The Mid-Coast trolley line is a multibillion-dollar project that will change San Diego’s transit system. One low-cost way to help ensure the project pays off: Improve the buses that feed into the line.
The 215 Rapid bus averages only 12 mph. It’s not much faster than a cyclist. Offboard ticket purchasing and allowing all passengers to board at any door could speed up service. There are more radical — and controversial — solutions San Diego could try, too.
My experience with an angry MTS officer who kicked me off the trolley taught me a lesson about investigative journalism. My encounter should teach MTS a lesson, too.
Security officers believed Allen Koka was trespassing when he showed up to his cleaning job at MTS headquarters in 2014. They arrested him in a violent encounter even after a supervisor confirmed he worked there.
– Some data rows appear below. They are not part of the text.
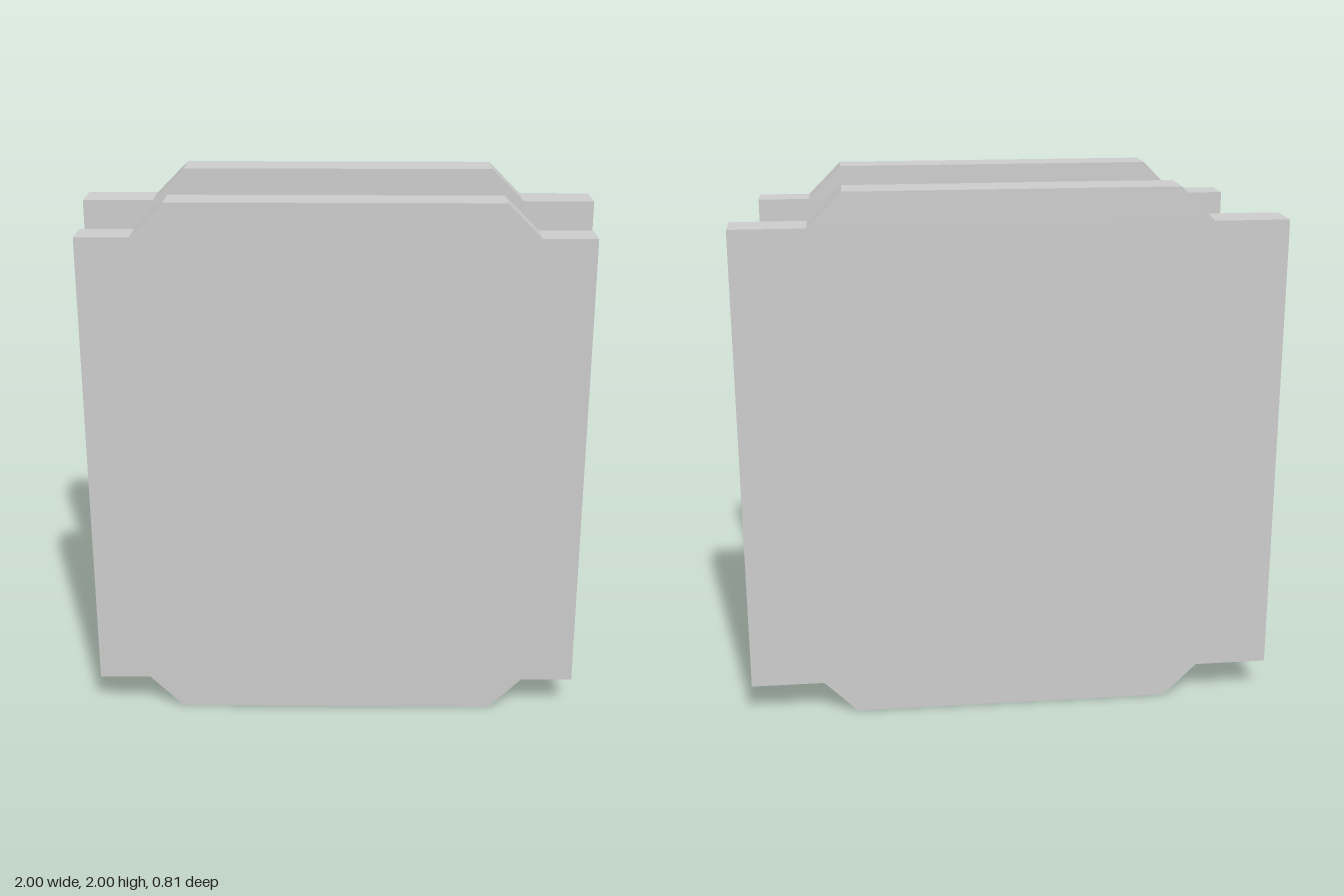
import * as THREE from 'three';

const material = new THREE.MeshStandardMaterial({ color: 0xcccccc, flatShading: true });

// Flat plate with a raised, chamfered middle section on its top and bottom edges
function makePlate(name, halfWidth, zBack, zFront) {
  const right = [[halfWidth, -0.875], [halfWidth, 0.875], [0.725, 0.875], [0.6, 1]];
  const outline = [
    [0.6, -1], [0.725, -0.875], ...right,
    [-0.6, 1], [-0.725, 0.875], ...right.slice(0, 2).map(([x, y]) => [-x, -y]),
    [-0.725, -0.875], [-0.6, -1],
  ].map(([x, y]) => new THREE.Vector2(x, y));
  const geometry = new THREE.ExtrudeGeometry(new THREE.Shape(outline), {
    depth: zFront - zBack,
    bevelEnabled: false,
  });
  const plate = new THREE.Mesh(geometry, material);
  plate.name = name;
  plate.position.set(0, 1, zBack);
  return plate;
}

export function createModel() {
  const group = new THREE.Group();
  group.name = 'spool';

  group.add(makePlate('frontPlate', 0.92, 0.27, 0.405));
  group.add(makePlate('backPlate', 1, -0.405, -0.245));

  // Waisted core between the plates: [radius, z]
  const profile = [
    [0.87, -0.245], [0.80, -0.14], [0.762, -0.07], [0.73, 0.01],
    [0.724, 0.08], [0.735, 0.17], [0.87, 0.27],
  ].map(([r, z]) => new THREE.Vector2(r, z));
  const core = new THREE.Mesh(new THREE.LatheGeometry(profile, 24).rotateX(Math.PI / 2), material);
  core.name = 'core';
  core.position.y = 1;
  group.add(core);

  return group;
}
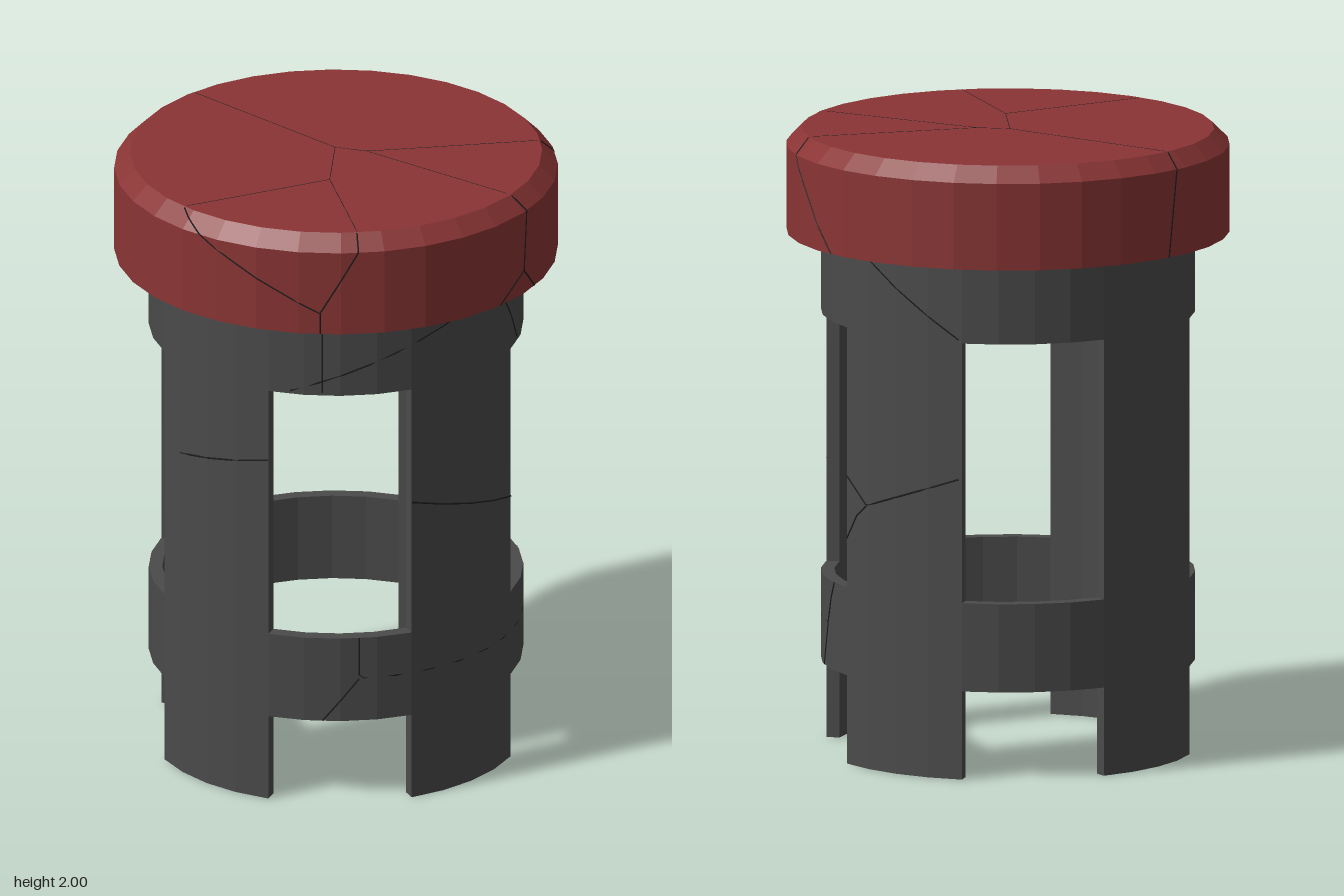
import * as THREE from 'three';

const SIDES = 32, STEP = (Math.PI * 2) / SIDES;
const R_OUT = 0.595, R_IN = 0.552, CAP_R = 0.705, CAP_TOP_R = 0.655;
const CAP_Y = 1.67, BEVEL_Y = 1.95, TOP_Y = 2;
const LEVELS = [0, 0.285, 0.57, 1.41, CAP_Y];

const point = (r, a, y) => new THREE.Vector3(r * Math.sin(a), y, r * Math.cos(a));

// Four 45 degree openings: notches at the foot (level 0) and windows above (level 2)
function solid(sector, level) {
  if (level < 0 || level > 3) return false;
  const s = (sector + SIDES) % SIDES;
  return level % 2 === 1 || s % 8 < 4;
}

// Hollow faceted tube: emit only the faces that border an opening or the air
function tubeGeometry() {
  const pos = [];
  const quad = (a, b, c, d) => [a, b, c, a, c, d].forEach((p) => pos.push(p.x, p.y, p.z));
  for (let s = 0; s < SIDES; s++) {
    const a = s * STEP, b = a + STEP;
    for (let l = 0; l < 4; l++) {
      if (!solid(s, l)) continue;
      const y = LEVELS[l], t = LEVELS[l + 1];
      const o = [point(R_OUT, a, y), point(R_OUT, b, y), point(R_OUT, b, t), point(R_OUT, a, t)];
      const i = [point(R_IN, a, y), point(R_IN, b, y), point(R_IN, b, t), point(R_IN, a, t)];
      quad(o[0], o[1], o[2], o[3]);
      quad(i[1], i[0], i[3], i[2]);
      if (!solid(s, l - 1)) quad(i[0], i[1], o[1], o[0]);
      if (l < 3 && !solid(s, l + 1)) quad(o[3], o[2], i[2], i[3]);
      if (!solid(s - 1, l)) quad(i[0], o[0], o[3], i[3]);
      if (!solid(s + 1, l)) quad(o[1], i[1], i[2], o[2]);
    }
  }
  const geometry = new THREE.BufferGeometry();
  geometry.setAttribute('position', new THREE.Float32BufferAttribute(pos, 3));
  geometry.computeVertexNormals();
  return geometry;
}

// Place (degrees, height) on a faceted wall whose radius depends on height
function onWall(radiusAt) {
  return (deg, y) => {
    const a = THREE.MathUtils.degToRad(deg);
    const off = a - (Math.floor(a / STEP) + 0.5) * STEP;
    return point((radiusAt(y) * Math.cos(STEP / 2)) / Math.cos(off), a, y);
  };
}

// Hairline crack: a very thin strand lying in the surface
function addCracks(group, name, material, lines, place) {
  lines.forEach((line) => {
    const path = new THREE.CurvePath();
    for (let k = 0; k + 1 < line.length; k++) {
      const [u0, v0] = line[k], [u1, v1] = line[k + 1];
      for (let n = 0; n < 8; n++) {
        const at = (f) => place(u0 + (u1 - u0) * f, v0 + (v1 - v0) * f);
        path.add(new THREE.LineCurve3(at(n / 8), at((n + 1) / 8)));
      }
    }
    const tube = new THREE.TubeGeometry(path, (line.length - 1) * 16, 0.003, 4, false);
    const mesh = new THREE.Mesh(tube, material);
    mesh.name = name;
    group.add(mesh);
  });
}

export function createModel() {
  const model = new THREE.Group();
  model.name = 'ventedTube';
  const grey = new THREE.MeshStandardMaterial({ color: 0x4a4a4a, flatShading: true });
  const red = new THREE.MeshStandardMaterial({ color: 0x8a3434, flatShading: true });
  const dark = new THREE.MeshStandardMaterial({ color: 0x1c1c1c });

  // Tube wall with windows and foot notches
  const body = new THREE.Mesh(tubeGeometry(), grey);
  body.name = 'tubeWall';
  model.add(body);

  // Solid overhanging cap with a bevelled rim
  const profile = [[0, CAP_Y], [CAP_R, CAP_Y], [CAP_R, BEVEL_Y], [CAP_TOP_R, TOP_Y], [0, TOP_Y]];
  const cap = new THREE.Mesh(
    new THREE.LatheGeometry(profile.map(([x, y]) => new THREE.Vector2(x, y)), SIDES), red);
  cap.name = 'cap';
  model.add(cap);

  // Cracks across the cap top, as x and z
  addCracks(model, 'capTopCrack', dark, [
    [[0.01, -0.03], [-0.22, -0.61]],
    [[0.01, -0.03], [-0.11, 0.2], [-0.61, 0.21]],
    [[-0.11, 0.2], [-0.2, 0.62]],
    [[0.01, -0.03], [0.09, 0.04], [0.62, 0.18]],
    [[0.09, 0.04], [0.36, 0.53]],
  ], (x, z) => new THREE.Vector3(x, TOP_Y - 0.002, z));

  // Cracks down the cap rim, as degrees and height
  const capRadius = (y) => (y < BEVEL_Y ? CAP_R
    : THREE.MathUtils.mapLinear(y, BEVEL_Y, TOP_Y, CAP_R, CAP_TOP_R));
  addCracks(model, 'capRimCrack', dark, [
    [[-71, 1.997], [-62, 1.95], [-28, 1.74], [-28, 1.67]],
    [[-28, 1.74], [-18, 1.95], [-18, 1.997]],
    [[34, 1.997], [35.5, 1.95], [34, 1.75], [24, 1.67]],
    [[34, 1.75], [40, 1.67]],
    [[74, 1.997], [76, 1.95], [96, 1.67]],
    [[-160, 1.997], [-161, 1.95], [-164, 1.67]],
  ], onWall(capRadius));

  // Cracks in the tube wall
  addCracks(model, 'wallCrack', dark, [
    [[-80, 1.1], [-45, 1.17]],
    [[0, 1.02], [45, 0.9]],
    [[-16.6, 0.57], [-16.6, 0.43], [75, 0.43], [81, 0.57]],
    [[-16.6, 0.43], [-28, 0.285]],
    [[75, 0.43], [70, 0.285]],
    [[-28, 1.67], [-28, 1.42]],
    [[-38, 1.42], [28, 1.67]],
    [[36, 1.67], [52, 1.42]],
    [[90, 0.93], [100, 0.85], [134, 0.97]],
    [[100, 0.85], [95, 0.81], [90, 0.73]],
    [[98, 1.67], [134, 1.42]],
  ], onWall(() => R_OUT));

  return model;
}
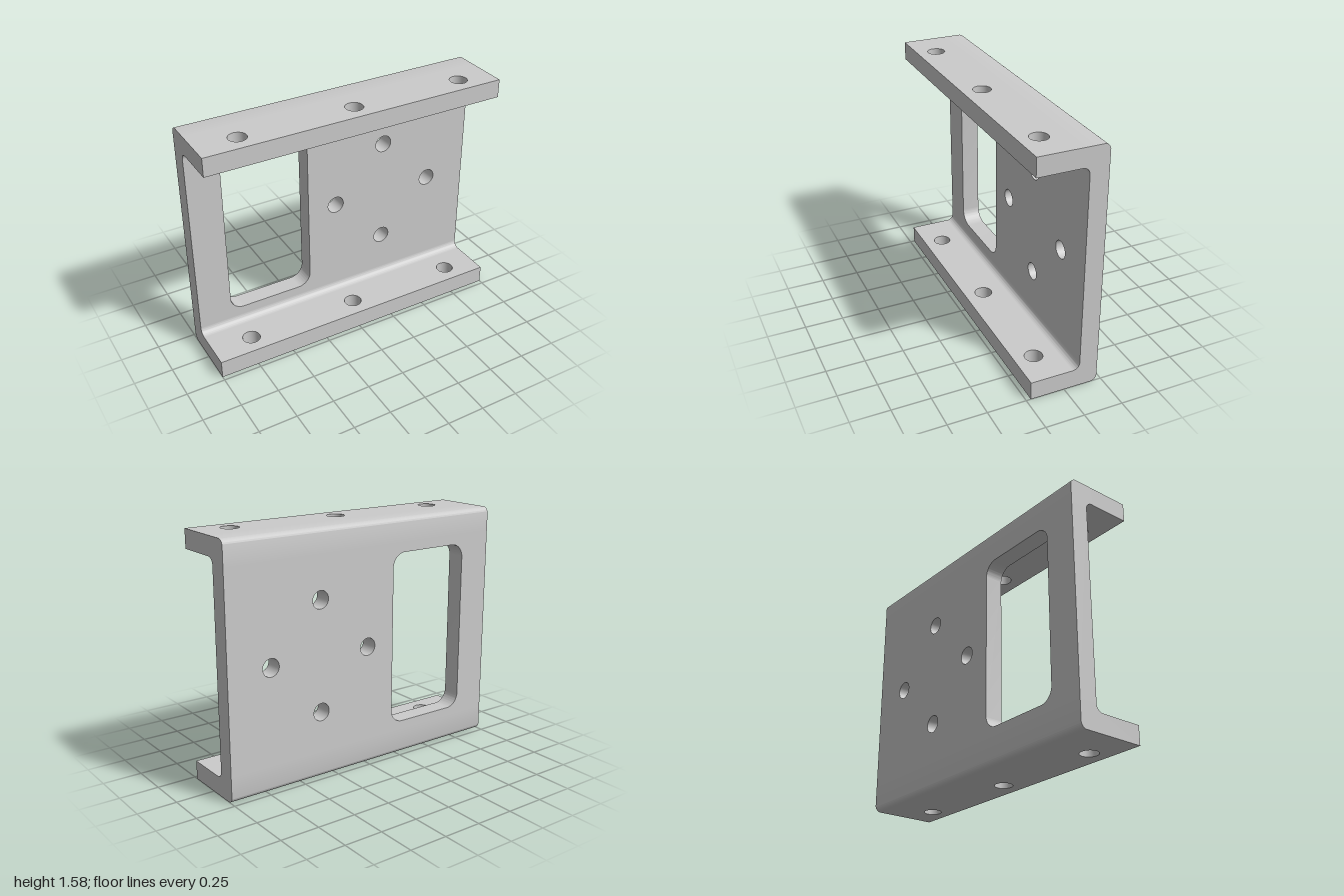
import * as THREE from 'three';
import { toCreasedNormals } from 'three/addons/utils/BufferGeometryUtils.js';

const W = 2, H = 1.575, D = 0.22;      // width, height, half depth
const T = 0.12;                        // plate thickness
const R_IN = 0.045, R_OUT = 0.04;      // bend radii
const HOLE = 0.057;                    // bolt hole radius

const material = new THREE.MeshStandardMaterial({ color: 0xcccccc });

function rectangle(x0, y0, x1, y1) {
  return new THREE.Shape([
    new THREE.Vector2(x0, y0), new THREE.Vector2(x1, y0),
    new THREE.Vector2(x1, y1), new THREE.Vector2(x0, y1),
  ]);
}

function roundHole(x, y) {
  return new THREE.Path().absarc(x, y, HOLE, 0, Math.PI * 2, true);
}

function roundedWindow(x0, y0, x1, y1, r) {
  return new THREE.Path()
    .absarc(x1 - r, y1 - r, r, 0, Math.PI / 2, false)
    .absarc(x0 + r, y1 - r, r, Math.PI / 2, Math.PI, false)
    .absarc(x0 + r, y0 + r, r, Math.PI, Math.PI * 1.5, false)
    .absarc(x1 - r, y0 + r, r, Math.PI * 1.5, Math.PI * 2, false)
    .closePath();
}

function extrude(shape, depth) {
  const geometry = new THREE.ExtrudeGeometry(shape, { depth, bevelEnabled: false, curveSegments: 16 });
  return toCreasedNormals(geometry, Math.PI / 5);
}

function addPart(group, name, geometry) {
  const mesh = new THREE.Mesh(geometry, material);
  mesh.name = name;
  group.add(mesh);
  return mesh;
}

export function createModel() {
  const model = new THREE.Group();
  model.name = 'channelBracket';

  // Upright back plate with a window and a diamond of bolt holes
  const web = rectangle(-W / 2, T + R_IN, W / 2, H - T - R_IN);
  web.holes.push(roundedWindow(-0.78, 0.225, -0.2, 1.355, 0.09));
  const cx = 0.355, cy = H / 2, spread = 0.355;
  for (const [dx, dy] of [[1, 0], [0, 1], [-1, 0], [0, -1]]) {
    web.holes.push(roundHole(cx + dx * spread, cy + dy * spread));
  }
  addPart(model, 'backPlate', extrude(web, T).translate(0, 0, -D));

  // Flanges, each with a row of three holes (shape y is -z)
  const bendFront = -D + T + R_IN;
  const flange = rectangle(-W / 2, -D, W / 2, -bendFront);
  for (const x of [-0.735, 0.02, 0.775]) flange.holes.push(roundHole(x, -0.093));
  const flangeGeometry = extrude(flange, T).rotateX(-Math.PI / 2);
  addPart(model, 'bottomFlange', flangeGeometry);
  addPart(model, 'topFlange', flangeGeometry).position.y = H - T;

  // Rounded bends joining flanges to the plate (shape x is -z)
  const bend = new THREE.Shape()
    .moveTo(-bendFront, 0)
    .lineTo(D - R_OUT, 0)
    .absarc(D - R_OUT, R_OUT, R_OUT, -Math.PI / 2, 0, false)
    .lineTo(D, T + R_IN)
    .lineTo(D - T, T + R_IN)
    .absarc(-bendFront, T + R_IN, R_IN, 0, -Math.PI / 2, true)
    .closePath();
  const bendGeometry = extrude(bend, W).translate(0, 0, -W / 2).rotateY(Math.PI / 2);
  addPart(model, 'bottomBend', bendGeometry);
  const topBend = addPart(model, 'topBend', bendGeometry);
  topBend.rotation.z = Math.PI;
  topBend.position.y = H;

  return model;
}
Among the MTS officers involved were two who have been accused of violence before and remain on the job, a joint investigation by Voice of San Diego and NBC 7 Investigates has found.
On this week’s San Diego Explained, VOSD’s Andrew Keatts and NBC 7 San Diego’s Mark Mullen dive into the roles of MTS officers, the powers they have and the problems that have arisen under the current system.